— Requirement —
Across the whole listing, filter for the string "return" and copy every line that has it.

— Data listing —
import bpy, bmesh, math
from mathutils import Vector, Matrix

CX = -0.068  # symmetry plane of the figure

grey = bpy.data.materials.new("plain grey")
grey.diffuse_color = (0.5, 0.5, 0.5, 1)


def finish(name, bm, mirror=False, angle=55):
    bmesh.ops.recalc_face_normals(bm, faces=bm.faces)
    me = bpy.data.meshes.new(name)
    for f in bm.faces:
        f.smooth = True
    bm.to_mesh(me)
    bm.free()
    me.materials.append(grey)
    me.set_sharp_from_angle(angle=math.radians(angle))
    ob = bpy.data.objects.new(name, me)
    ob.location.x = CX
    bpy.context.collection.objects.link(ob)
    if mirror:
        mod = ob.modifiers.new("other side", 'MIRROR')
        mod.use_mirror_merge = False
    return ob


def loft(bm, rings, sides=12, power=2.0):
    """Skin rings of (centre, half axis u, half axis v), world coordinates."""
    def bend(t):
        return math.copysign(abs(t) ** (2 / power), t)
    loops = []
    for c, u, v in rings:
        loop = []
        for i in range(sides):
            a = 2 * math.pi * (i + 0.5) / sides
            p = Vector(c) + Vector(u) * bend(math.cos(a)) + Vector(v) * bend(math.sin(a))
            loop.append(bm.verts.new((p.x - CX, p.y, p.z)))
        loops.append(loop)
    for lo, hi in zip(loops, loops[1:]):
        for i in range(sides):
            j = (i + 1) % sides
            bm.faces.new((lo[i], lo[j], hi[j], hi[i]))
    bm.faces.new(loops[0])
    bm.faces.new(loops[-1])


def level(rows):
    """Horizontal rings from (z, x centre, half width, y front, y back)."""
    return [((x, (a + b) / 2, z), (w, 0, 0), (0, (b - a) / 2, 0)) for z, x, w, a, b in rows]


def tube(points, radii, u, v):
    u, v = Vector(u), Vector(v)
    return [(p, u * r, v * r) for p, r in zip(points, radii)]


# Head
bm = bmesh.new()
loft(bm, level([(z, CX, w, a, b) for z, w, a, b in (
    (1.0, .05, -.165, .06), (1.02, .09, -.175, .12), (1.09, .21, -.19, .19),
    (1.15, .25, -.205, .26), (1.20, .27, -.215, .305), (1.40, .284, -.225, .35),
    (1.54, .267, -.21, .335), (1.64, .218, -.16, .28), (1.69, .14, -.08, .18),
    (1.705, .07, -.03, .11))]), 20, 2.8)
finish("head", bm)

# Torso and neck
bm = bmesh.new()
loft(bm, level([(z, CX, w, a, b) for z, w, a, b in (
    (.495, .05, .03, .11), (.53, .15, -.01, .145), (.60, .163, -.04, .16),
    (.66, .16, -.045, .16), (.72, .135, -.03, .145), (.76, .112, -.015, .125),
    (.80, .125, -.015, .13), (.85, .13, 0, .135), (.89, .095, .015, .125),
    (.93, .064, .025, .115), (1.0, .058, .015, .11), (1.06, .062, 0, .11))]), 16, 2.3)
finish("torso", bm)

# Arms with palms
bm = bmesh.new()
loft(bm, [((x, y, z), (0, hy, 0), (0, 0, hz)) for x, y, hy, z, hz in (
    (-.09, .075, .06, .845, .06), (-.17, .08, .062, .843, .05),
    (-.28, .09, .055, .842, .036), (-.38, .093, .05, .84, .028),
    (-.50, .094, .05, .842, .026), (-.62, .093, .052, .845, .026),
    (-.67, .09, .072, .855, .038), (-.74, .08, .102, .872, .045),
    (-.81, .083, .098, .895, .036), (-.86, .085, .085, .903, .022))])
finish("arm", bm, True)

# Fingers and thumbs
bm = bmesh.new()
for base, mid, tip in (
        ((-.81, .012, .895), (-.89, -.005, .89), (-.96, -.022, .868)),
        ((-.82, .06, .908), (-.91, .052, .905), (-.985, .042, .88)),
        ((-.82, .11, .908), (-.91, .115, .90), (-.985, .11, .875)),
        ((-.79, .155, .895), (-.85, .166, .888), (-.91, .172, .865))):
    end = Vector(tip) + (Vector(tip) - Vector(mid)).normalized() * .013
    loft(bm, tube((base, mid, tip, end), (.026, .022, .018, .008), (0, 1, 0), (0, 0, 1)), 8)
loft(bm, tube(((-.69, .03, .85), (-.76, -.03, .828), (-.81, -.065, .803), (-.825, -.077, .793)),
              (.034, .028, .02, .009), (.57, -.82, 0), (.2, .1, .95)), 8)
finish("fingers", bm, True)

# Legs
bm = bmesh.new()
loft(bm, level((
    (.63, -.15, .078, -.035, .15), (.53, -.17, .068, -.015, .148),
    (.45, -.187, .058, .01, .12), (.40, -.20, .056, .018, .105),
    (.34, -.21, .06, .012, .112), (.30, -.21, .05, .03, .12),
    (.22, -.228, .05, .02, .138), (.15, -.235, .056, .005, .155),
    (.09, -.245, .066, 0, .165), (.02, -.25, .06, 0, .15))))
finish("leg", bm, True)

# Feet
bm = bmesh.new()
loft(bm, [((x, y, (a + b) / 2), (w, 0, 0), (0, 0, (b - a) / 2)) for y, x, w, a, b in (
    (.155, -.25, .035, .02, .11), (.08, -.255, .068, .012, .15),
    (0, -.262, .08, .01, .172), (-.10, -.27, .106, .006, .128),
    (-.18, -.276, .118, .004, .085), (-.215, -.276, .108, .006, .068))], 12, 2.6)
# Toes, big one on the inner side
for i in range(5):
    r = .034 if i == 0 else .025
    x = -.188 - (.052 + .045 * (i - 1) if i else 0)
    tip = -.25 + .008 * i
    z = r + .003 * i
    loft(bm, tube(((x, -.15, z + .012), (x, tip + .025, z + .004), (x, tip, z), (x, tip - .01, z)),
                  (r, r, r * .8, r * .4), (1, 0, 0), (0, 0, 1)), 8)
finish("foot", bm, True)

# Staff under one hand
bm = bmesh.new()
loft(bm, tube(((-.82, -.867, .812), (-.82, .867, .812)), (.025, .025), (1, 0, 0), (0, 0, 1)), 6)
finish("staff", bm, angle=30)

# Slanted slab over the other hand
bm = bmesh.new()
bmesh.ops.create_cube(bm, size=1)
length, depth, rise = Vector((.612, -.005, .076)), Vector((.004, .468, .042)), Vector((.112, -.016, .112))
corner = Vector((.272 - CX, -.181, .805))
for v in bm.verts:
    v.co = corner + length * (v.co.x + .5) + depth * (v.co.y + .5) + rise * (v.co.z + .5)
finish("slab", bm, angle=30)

==

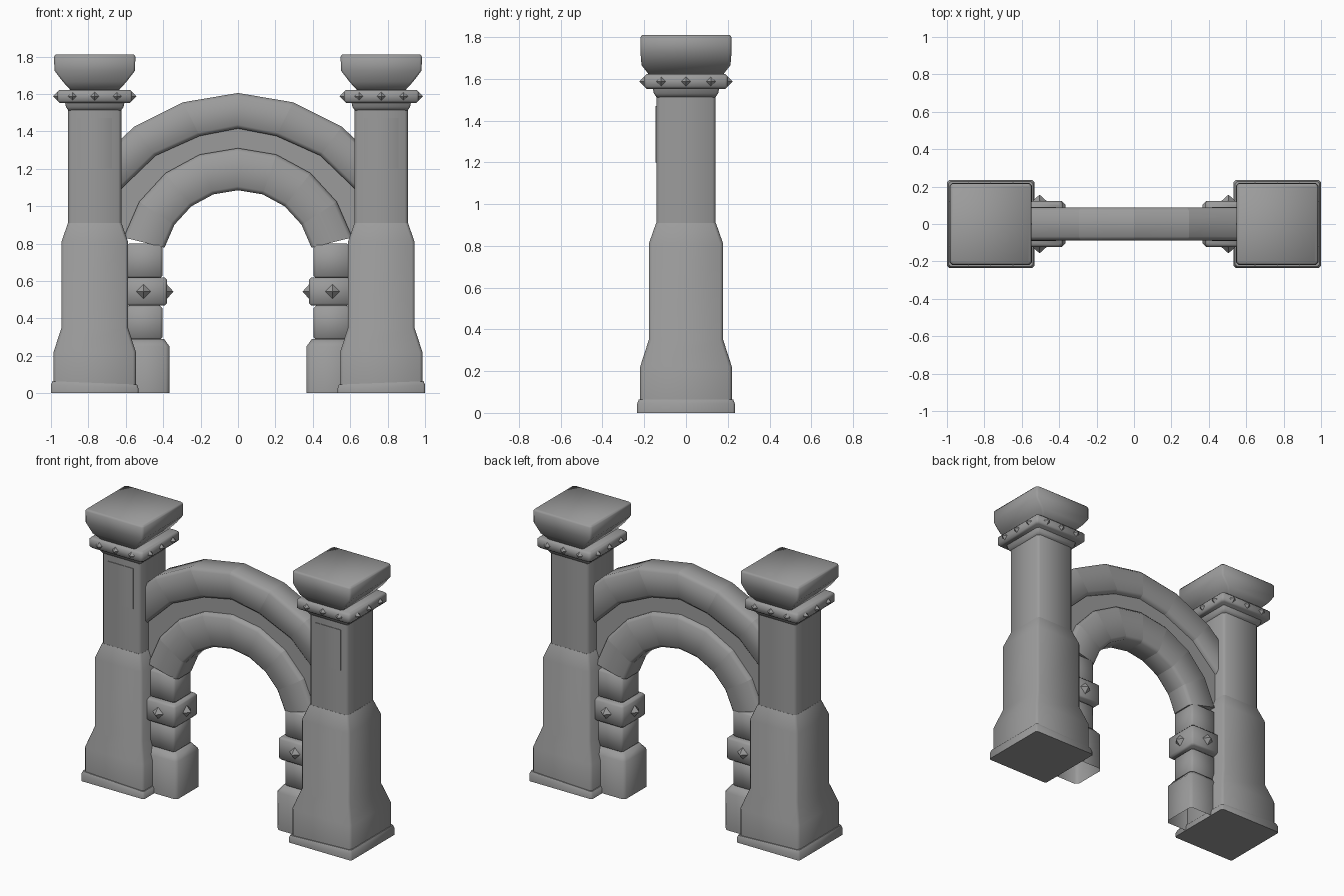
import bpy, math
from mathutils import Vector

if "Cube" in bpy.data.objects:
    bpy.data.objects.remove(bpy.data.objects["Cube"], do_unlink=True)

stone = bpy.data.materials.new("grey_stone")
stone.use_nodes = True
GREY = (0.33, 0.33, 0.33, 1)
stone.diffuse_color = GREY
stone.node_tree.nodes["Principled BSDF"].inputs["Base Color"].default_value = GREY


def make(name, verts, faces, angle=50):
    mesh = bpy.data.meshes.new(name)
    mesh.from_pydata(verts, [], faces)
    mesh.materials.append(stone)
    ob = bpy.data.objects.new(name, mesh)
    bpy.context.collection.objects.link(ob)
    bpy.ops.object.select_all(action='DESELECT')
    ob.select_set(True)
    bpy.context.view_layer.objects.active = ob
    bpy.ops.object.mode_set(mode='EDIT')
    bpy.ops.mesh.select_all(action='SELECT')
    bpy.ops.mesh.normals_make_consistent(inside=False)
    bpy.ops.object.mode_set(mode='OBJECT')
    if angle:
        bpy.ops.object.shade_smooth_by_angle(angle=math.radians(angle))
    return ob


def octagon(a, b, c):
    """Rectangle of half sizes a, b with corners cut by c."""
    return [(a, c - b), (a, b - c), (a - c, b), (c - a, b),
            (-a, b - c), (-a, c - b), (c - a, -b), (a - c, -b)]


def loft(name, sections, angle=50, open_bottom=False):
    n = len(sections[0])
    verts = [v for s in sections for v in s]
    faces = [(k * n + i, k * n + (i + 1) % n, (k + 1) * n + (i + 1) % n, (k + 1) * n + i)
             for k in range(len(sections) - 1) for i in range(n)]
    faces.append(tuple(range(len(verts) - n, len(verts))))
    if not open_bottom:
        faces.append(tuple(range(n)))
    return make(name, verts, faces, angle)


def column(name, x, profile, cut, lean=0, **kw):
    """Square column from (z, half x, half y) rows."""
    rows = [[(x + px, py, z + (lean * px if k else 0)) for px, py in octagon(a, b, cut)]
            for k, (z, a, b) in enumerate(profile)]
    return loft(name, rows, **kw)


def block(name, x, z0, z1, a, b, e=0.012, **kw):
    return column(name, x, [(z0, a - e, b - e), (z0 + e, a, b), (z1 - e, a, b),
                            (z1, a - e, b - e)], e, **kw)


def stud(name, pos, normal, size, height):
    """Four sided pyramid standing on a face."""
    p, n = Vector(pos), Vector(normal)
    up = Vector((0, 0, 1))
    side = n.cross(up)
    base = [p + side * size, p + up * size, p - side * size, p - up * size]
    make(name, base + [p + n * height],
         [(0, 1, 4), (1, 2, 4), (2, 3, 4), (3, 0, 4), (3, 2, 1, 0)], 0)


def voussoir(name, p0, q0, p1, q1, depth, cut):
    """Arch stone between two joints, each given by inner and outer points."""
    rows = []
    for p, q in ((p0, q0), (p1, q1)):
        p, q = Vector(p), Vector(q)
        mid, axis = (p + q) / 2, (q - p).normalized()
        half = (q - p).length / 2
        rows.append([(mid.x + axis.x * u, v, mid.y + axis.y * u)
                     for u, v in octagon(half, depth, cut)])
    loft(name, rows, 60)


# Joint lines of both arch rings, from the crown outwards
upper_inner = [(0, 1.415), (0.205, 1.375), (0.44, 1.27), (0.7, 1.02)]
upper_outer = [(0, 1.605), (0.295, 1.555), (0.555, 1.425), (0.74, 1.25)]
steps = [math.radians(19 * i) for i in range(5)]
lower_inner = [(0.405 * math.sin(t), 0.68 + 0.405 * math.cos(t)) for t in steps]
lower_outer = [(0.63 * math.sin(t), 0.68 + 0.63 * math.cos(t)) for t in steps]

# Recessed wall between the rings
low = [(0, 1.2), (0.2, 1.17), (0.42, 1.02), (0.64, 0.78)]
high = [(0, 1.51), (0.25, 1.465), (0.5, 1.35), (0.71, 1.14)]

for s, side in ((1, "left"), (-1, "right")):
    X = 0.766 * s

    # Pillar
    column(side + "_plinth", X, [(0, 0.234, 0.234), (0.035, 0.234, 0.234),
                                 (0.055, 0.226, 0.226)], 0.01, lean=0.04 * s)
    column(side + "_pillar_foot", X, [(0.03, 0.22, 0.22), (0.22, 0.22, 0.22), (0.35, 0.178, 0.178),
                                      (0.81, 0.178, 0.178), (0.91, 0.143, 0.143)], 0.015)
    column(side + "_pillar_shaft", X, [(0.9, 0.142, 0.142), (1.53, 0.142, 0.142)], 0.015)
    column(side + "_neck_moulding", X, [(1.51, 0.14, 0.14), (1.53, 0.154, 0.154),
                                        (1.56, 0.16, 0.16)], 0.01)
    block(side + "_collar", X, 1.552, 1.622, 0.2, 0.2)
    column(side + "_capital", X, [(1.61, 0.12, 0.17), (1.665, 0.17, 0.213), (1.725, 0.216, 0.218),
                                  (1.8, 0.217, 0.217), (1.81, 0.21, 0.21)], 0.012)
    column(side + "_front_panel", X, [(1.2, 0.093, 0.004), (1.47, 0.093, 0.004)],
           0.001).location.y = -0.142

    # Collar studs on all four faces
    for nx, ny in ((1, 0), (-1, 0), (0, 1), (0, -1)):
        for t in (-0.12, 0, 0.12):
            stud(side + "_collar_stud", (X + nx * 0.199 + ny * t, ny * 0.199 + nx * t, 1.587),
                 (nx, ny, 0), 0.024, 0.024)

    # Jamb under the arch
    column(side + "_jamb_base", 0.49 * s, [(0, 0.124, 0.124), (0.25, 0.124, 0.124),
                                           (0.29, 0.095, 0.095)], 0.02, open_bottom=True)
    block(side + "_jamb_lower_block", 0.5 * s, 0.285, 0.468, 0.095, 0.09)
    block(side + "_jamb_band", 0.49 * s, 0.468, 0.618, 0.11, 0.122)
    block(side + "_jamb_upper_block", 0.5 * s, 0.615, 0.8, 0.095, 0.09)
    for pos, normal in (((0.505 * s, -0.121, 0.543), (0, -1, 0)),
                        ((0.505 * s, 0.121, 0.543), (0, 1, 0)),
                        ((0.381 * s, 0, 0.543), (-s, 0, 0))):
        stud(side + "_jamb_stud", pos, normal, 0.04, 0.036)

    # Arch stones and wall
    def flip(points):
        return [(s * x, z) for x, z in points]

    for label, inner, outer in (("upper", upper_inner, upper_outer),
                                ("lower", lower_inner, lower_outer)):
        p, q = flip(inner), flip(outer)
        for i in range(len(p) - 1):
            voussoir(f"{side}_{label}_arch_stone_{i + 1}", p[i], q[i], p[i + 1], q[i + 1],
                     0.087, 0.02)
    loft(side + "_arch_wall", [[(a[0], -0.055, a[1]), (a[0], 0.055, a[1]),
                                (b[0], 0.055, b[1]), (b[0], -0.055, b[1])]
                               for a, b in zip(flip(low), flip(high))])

— Solution to this problem —
    return ob
        return math.copysign(abs(t) ** (2 / power), t)
    return [((x, (a + b) / 2, z), (w, 0, 0), (0, (b - a) / 2, 0)) for z, x, w, a, b in rows]
    return [(p, u * r, v * r) for p, r in zip(points, radii)]
    return ob
    return [(a, c - b), (a, b - c), (a - c, b), (c - a, b),
    return make(name, verts, faces, angle)
    return loft(name, rows, **kw)
    return column(name, x, [(z0, a - e, b - e), (z0 + e, a, b), (z1 - e, a, b),
        return [(s * x, z) for x, z in points]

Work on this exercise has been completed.